De kern van Kanban is het inzicht krijgen in de capaciteit van waarde leveren aan de klant. De hele keten wordt hierbij betrokken. Door de deel-performantie van de verschillende stappen op elkaar af te stemmen, ontstaat een optimale doorstroming op organisatie niveau.

Dit inzicht en manier van werken vormt vervolgens het uitgangspunt voor continue verbeteringen en aanpassingen. Het (gevisualiseerde) inzicht bij alle betrokkenen geeft het continue verbeterproces een natuurlijk karakter.

Cynefin is een model dat 5 probleem domeinen definieert: obvious, gecompliceerd, complex, chaotisch en disorder. Ik verwijs naar http://en.wikipedia.org/wiki/Cynefin voor een meer gedetailleerde uitleg.

Proces verbeterprogramma’s of de implementatie van Lean/Kanban in een organisatie zijn beide typische voorbeelden van complexe problemen. Complex betekent dat er geen directe relatie bestaat tussen oorzaak-gevolg. Het resultaat is niet planbaar en is alleen terugkijkend verklaarbaar. Dit in tegenstelling tot een probleem in een gesloten systeem (gecompliceerd en simpel). Daar zijn oorzaak en gevolg door analyse of categorisering te voorspellen.
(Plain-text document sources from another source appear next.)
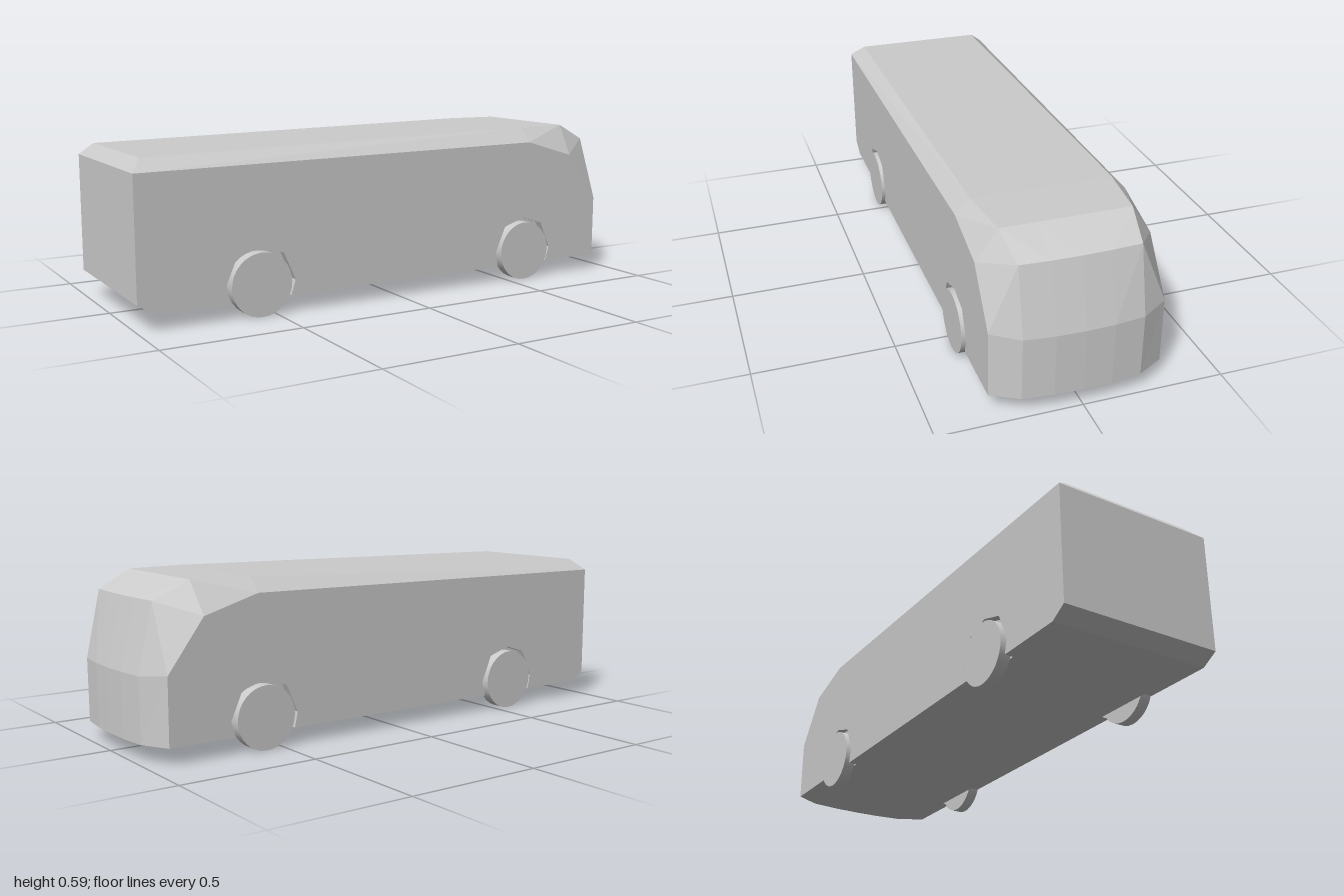
import * as THREE from 'three';

const grey = new THREE.MeshStandardMaterial({ color: 0xcccccc, flatShading: true });
const smoothGrey = new THREE.MeshStandardMaterial({ color: 0xcccccc });
const HALF = 0.302, INNER = 0.27, FLOOR = 0.06;
const AXLES = [-0.56, 0.57];

// Convex polygons, mirrored across z and turned to face away from the body centre
function shell(name, polygons) {
  const centre = new THREE.Vector3(0, 0.3, 0);
  const out = [];
  for (const side of [1, -1]) {
    for (const poly of polygons) {
      const p = poly.map(([x, y, z]) => new THREE.Vector3(x, y, z * side));
      for (let i = 1; i < p.length - 1; i++) {
        const tri = [p[0], p[i], p[i + 1]];
        const n = tri[1].clone().sub(tri[0]).cross(tri[2].clone().sub(tri[0]));
        if (n.dot(tri[0].clone().sub(centre)) < 0) tri.reverse();
        tri.forEach((v) => out.push(v.x, v.y, v.z));
      }
    }
  }
  const geo = new THREE.BufferGeometry();
  geo.setAttribute('position', new THREE.Float32BufferAttribute(out, 3));
  geo.computeVertexNormals();
  const mesh = new THREE.Mesh(geo, grey);
  mesh.name = name;
  return mesh;
}

// Side wall outline with the wheel arches cut into its lower edge
function sidePanelGeometry() {
  const arch = [[-0.12, FLOOR], [-0.132, 0.115], [-0.088, 0.215], [0, 0.243],
    [0.088, 0.215], [0.132, 0.115], [0.115, FLOOR]];
  const pts = [[-1, 0.525], [-1, 0.095], [-0.94, FLOOR]];
  for (const ax of AXLES) arch.forEach(([x, y]) => pts.push([ax + x, y]));
  pts.push([0.93, FLOOR], [0.93, 0.295], [0.795, 0.477], [0.59, 0.538]);
  const shape = new THREE.Shape(pts.map(([x, y]) => new THREE.Vector2(x, y)));
  return new THREE.ExtrudeGeometry(shape, { depth: HALF - INNER, bevelEnabled: false });
}

export function createModel() {
  const bus = new THREE.Group();
  bus.name = 'bus';

  // Corner points on the +z half
  const sideRear = [-1, 0.525, HALF], sideMid = [0.59, 0.538, HALF];
  const sideFront = [0.795, 0.477, HALF], sideNose = [0.93, 0.295, HALF];
  const roofRear = [-0.96, 0.568, 0.25], roofMid = [0.59, 0.59, 0.25], roofFront = [0.805, 0.59, 0.227];
  const onAxis = ([x, y]) => [x, y, 0];

  bus.add(shell('roof', [
    [roofRear, roofMid, onAxis(roofMid), onAxis(roofRear)],
    [roofMid, roofFront, onAxis(roofFront), onAxis(roofMid)],
  ]));
  bus.add(shell('roofEdge', [
    [sideRear, sideMid, roofMid, roofRear],
    [sideMid, sideFront, roofFront, roofMid],
    [sideRear, roofRear, onAxis(roofRear), onAxis(sideRear)],
  ]));

  // Slightly bowed nose, in columns from the corner to the middle
  const columns = [[0.207, 0.985, 0.932], [0.1, 0.997, 0.938], [0, 1, 0.94]].map(([z, x, top]) => ({
    roof: [0.805, 0.59, z === 0.207 ? 0.227 : z],
    top: [top, 0.527, z], belt: [x, 0.287, z], base: [x - 0.002, FLOOR, z],
  }));
  const brow = [], windscreen = [], nose = [];
  for (let i = 0; i < 2; i++) {
    const a = columns[i], b = columns[i + 1];
    brow.push([a.roof, a.top, b.top, b.roof]);
    windscreen.push([a.top, a.belt, b.belt, b.top]);
    nose.push([a.belt, a.base, b.base, b.belt]);
  }
  const c = columns[0];
  bus.add(shell('frontBrow', brow), shell('windscreen', windscreen), shell('nosePanel', nose));
  bus.add(shell('frontCorner', [
    [sideFront, c.top, roofFront],
    [sideFront, sideNose, c.top],
    [sideNose, c.belt, c.top],
    [sideNose, [0.93, FLOOR, HALF], c.base, c.belt],
  ]));

  // Rear wall, rear skirt, floor and the backs of the wheel wells
  bus.add(shell('rearWall', [[sideRear, [-1, 0.095, HALF], [-1, 0.095, 0], onAxis(sideRear)]]));
  bus.add(shell('underside', [
    [[-1, 0.095, HALF], [-0.94, FLOOR, HALF], [-0.94, FLOOR, 0], [-1, 0.095, 0]],
    [[-0.94, FLOOR, 0], [-0.94, FLOOR, INNER], [0.93, FLOOR, INNER], [0.93, FLOOR, 0]],
    [[0.93, FLOOR, 0], [0.93, FLOOR, HALF], c.base, columns[1].base, columns[2].base],
  ]));
  bus.add(shell('wheelWellBack', AXLES.map((x) => [
    [x - 0.16, FLOOR, INNER], [x + 0.16, FLOOR, INNER], [x + 0.16, 0.27, INNER], [x - 0.16, 0.27, INNER],
  ])));

  // Side walls and wheels
  const panel = sidePanelGeometry();
  const wheel = new THREE.CylinderGeometry(0.113, 0.113, 0.043, 32).rotateX(Math.PI / 2);
  for (const side of [1, -1]) {
    const label = side > 0 ? 'front' : 'back';
    const wall = new THREE.Mesh(panel, grey);
    wall.name = label + 'FacingSideWall';
    wall.position.z = side > 0 ? INNER : -HALF;
    bus.add(wall);
    AXLES.forEach((x, i) => {
      const tyre = new THREE.Mesh(wheel, smoothGrey);
      tyre.name = label + (i ? 'SideNoseWheel' : 'SideTailWheel');
      tyre.position.set(x, 0.113, side * 0.2915);
      bus.add(tyre);
    });
  }
  return bus;
}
De Cynefin aanpak voor complexe problemen is door gebruik van de gecombineerde kennis van experts, inzicht te krijgen in de mogelijke oplosrichtingen. Deze vormen de basis voor de volgende stap. Het starten van safe-fail `(niet fail-safe) probes. Door een continue en real-time feedback loop wordt de impact van elke probe zichtbaar. Succesvolle probes worden versterkt en uitgebreid. De niet succesvolle probes worden gestopt. In een zich ontvouwende werkelijkheid wordt een (niet gepland) optimaal resultaat bereikt.

De gecombineerde kracht zit in de opbouw van kennis over de capaciteit van de organisatie en het begrip van de mate van complexiteit van de taken (zowel in bouw als management). Het leiderschapsteam kan op basis van deze kennis en begrip de organisatie stimuleren tot continu leren en verbeteren. Het vormt de basis voor de strategie en de continue aanscherping van deze strategie.